Tbilisi: The head of Georgia’s parliament quit on Friday after at least 240 people were injured in a police crackdown on mass protests, which erupted over a controversial address to lawmakers by a Russian MP. Opposition leaders have vowed to hold demonstrations until parliament is dissolved and snap elections are held.
Rallies broke out in the capital Tbilisi on Thursday after a Russian lawmaker addressed parliament from the speaker’s seat — a deeply controversial move in a country at loggerheads with Moscow.
Police fired rubber bullets and tear gas at crowds, leaving at least 160 demonstrators and 80 officers injured according to the health ministry. Police said they arrested 305 people.
The use of force in the pro-Western ex-Soviet country has sparked an international outcry, while the Kremlin condemned the protests as “Russophobic provocation”.
The presence of Russian MP Sergei Gavrilov in parliament brought a backlash in Georgia, which in 2008 fought and lost a brief but bloody war with Moscow over the breakaway regions of Abkhazia and South Ossetia.
Ahead of planned parliamentary polls next year, opposition groups also seek to capitalise on discontent with the ruling Georgian Dream party and its oligarch leader Bidzina Ivanishvili over the failure to kick-start a stagnant economy.
“Ivanishvili’s regime must cede power,” former president Mikheil Saakashvili said in a video address to supporters on Friday.
The United Opposition alliance has demanded snap parliamentary polls and the resignation of the interior minister.
“Peaceful mass protest will continue until these demands are met,” its leader Grigol Vashadze said.
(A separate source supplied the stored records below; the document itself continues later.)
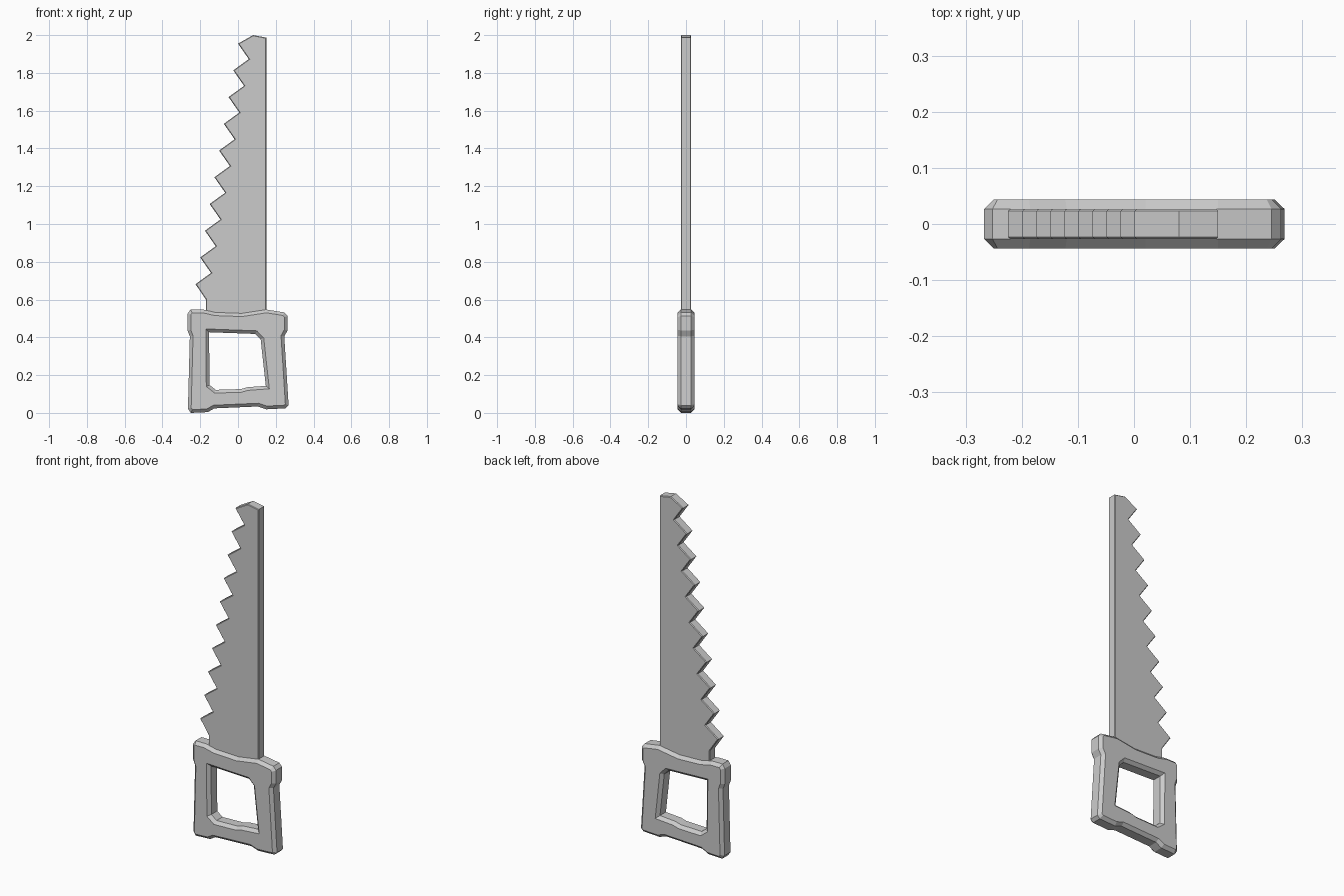
import bpy
from math import pi

if "Cube" in bpy.data.objects:
    bpy.data.objects.remove(bpy.data.objects["Cube"])


def plate(name, outlines, half_depth, chamfer):
    """Chamfered flat plate in the XZ plane from closed outlines (later ones are holes)."""
    curve = bpy.data.curves.new(name, 'CURVE')
    curve.dimensions = '2D'
    curve.fill_mode = 'BOTH'
    curve.extrude = half_depth - chamfer
    curve.bevel_depth = chamfer
    curve.bevel_resolution = 0
    curve.offset = -chamfer
    for pts in outlines:
        spline = curve.splines.new('POLY')
        spline.points.add(len(pts) - 1)
        for p, (x, z) in zip(spline.points, pts):
            p.co = (x, z, 0, 1)
        spline.use_cyclic_u = True
    ob = bpy.data.objects.new(name, curve)
    bpy.context.collection.objects.link(ob)
    ob.rotation_euler = (pi / 2, 0, 0)
    bpy.ops.object.select_all(action='DESELECT')
    ob.select_set(True)
    bpy.context.view_layer.objects.active = ob
    bpy.ops.object.convert(target='MESH')
    ob = bpy.context.object
    bpy.ops.object.transform_apply(rotation=True)
    for f in ob.data.polygons:
        f.use_smooth = False
    return ob


# Blade: straight back, rounded tip, ten slanted teeth
blade = [(-0.17, 0.50), (0.15, 0.50), (0.15, 1.987), (0.08, 2.0)]
for i in range(10):
    dx, dz = -0.025 * i, -0.1415 * i
    blade += [(0.0 + dx, 1.955 + dz), (0.057 + dx, 1.873 + dz)]
blade[-1] = (-0.17, 0.60)
plate("blade", [blade], 0.027, 0.004)

# Handle: wavy closed grip with a hand hole
outer = [(-0.267, 0.525), (-0.252, 0.547), (-0.185, 0.547), (-0.12, 0.532),
         (0.02, 0.527), (0.15, 0.547), (0.245, 0.532), (0.262, 0.513),
         (0.262, 0.436), (0.245, 0.405), (0.268, 0.04), (0.252, 0.024),
         (0.15, 0.019), (0.105, 0.034), (-0.125, 0.024), (-0.16, 0.004),
         (-0.25, 0.0), (-0.265, 0.022), (-0.255, 0.405), (-0.267, 0.436)][::-1]
hole = [(-0.153, 0.427), (0.092, 0.418), (0.12, 0.389), (0.147, 0.143),
        (0.05, 0.136), (0.015, 0.126), (-0.118, 0.122), (-0.151, 0.148)]
plate("handle", [outer, hole], 0.044, 0.017)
About 10,000 protesters gathered outside parliament on Thursday afternoon after Gavrilov addressed a forum of lawmakers from predominantly Orthodox countries. Police pushed back demonstrators when they attempted to enter the parliament courtyard, but the rally remained largely peaceful until midnight when officers launched a violent crackdown.
After ambulances evacuated dozens of injured protesters, hundreds of baton-wielding riot police intervened again, beating and arresting dozens of protesters.
Georgian and foreign journalists were among those injured, according to reports. The health ministry said 102 people were being treated in hospital on Friday for their injuries.
Human Rights Watch criticised the use of tear gas and rubber bullets “against thousands of non-violent protesters”.
Amnesty International called for an “immediate, thorough and independent investigation into use of force by riot police” including against easily identifiable journalists.
Georgian President Salome Zurabishvili described Gavrilov’s Russian-language speech as “a crime… an offence against the country’s dignity”.
“But this can’t justify anti-state actions, calls to storm parliament and overthrow the government,” she said in a statement on Thursday as she cut short a trip to fellow ex-Soviet republic Belarus. — AFP